▶ [WHAT YOU SHOULD DO] Report all lines of the data below that hold the word "objects".

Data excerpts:
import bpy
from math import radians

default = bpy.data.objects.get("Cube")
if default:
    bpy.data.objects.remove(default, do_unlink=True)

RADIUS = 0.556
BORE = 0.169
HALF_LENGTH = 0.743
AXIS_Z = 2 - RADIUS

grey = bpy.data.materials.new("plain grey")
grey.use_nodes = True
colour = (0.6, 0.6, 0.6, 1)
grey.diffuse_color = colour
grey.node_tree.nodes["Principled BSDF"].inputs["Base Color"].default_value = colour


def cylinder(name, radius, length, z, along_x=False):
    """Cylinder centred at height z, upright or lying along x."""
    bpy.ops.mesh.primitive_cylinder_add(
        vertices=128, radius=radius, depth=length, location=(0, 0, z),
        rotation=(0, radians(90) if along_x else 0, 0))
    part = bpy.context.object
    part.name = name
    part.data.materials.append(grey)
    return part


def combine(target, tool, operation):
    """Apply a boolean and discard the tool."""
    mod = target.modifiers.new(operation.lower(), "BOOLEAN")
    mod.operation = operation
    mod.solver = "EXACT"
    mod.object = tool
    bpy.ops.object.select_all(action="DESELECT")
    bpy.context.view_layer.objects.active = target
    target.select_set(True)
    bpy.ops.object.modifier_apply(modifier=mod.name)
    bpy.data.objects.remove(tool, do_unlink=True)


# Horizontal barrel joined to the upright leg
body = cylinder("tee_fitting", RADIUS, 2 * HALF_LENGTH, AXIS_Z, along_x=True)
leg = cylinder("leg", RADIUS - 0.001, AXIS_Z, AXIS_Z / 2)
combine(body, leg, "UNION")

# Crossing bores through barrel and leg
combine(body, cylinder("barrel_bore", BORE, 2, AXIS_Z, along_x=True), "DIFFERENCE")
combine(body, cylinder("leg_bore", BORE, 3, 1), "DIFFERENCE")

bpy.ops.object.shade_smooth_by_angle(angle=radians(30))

▶ [OUTPUT OF THE TASK]
default = bpy.data.objects.get("Cube")
    bpy.data.objects.remove(default, do_unlink=True)
    bpy.context.view_layer.objects.active = target
    bpy.data.objects.remove(tool, do_unlink=True)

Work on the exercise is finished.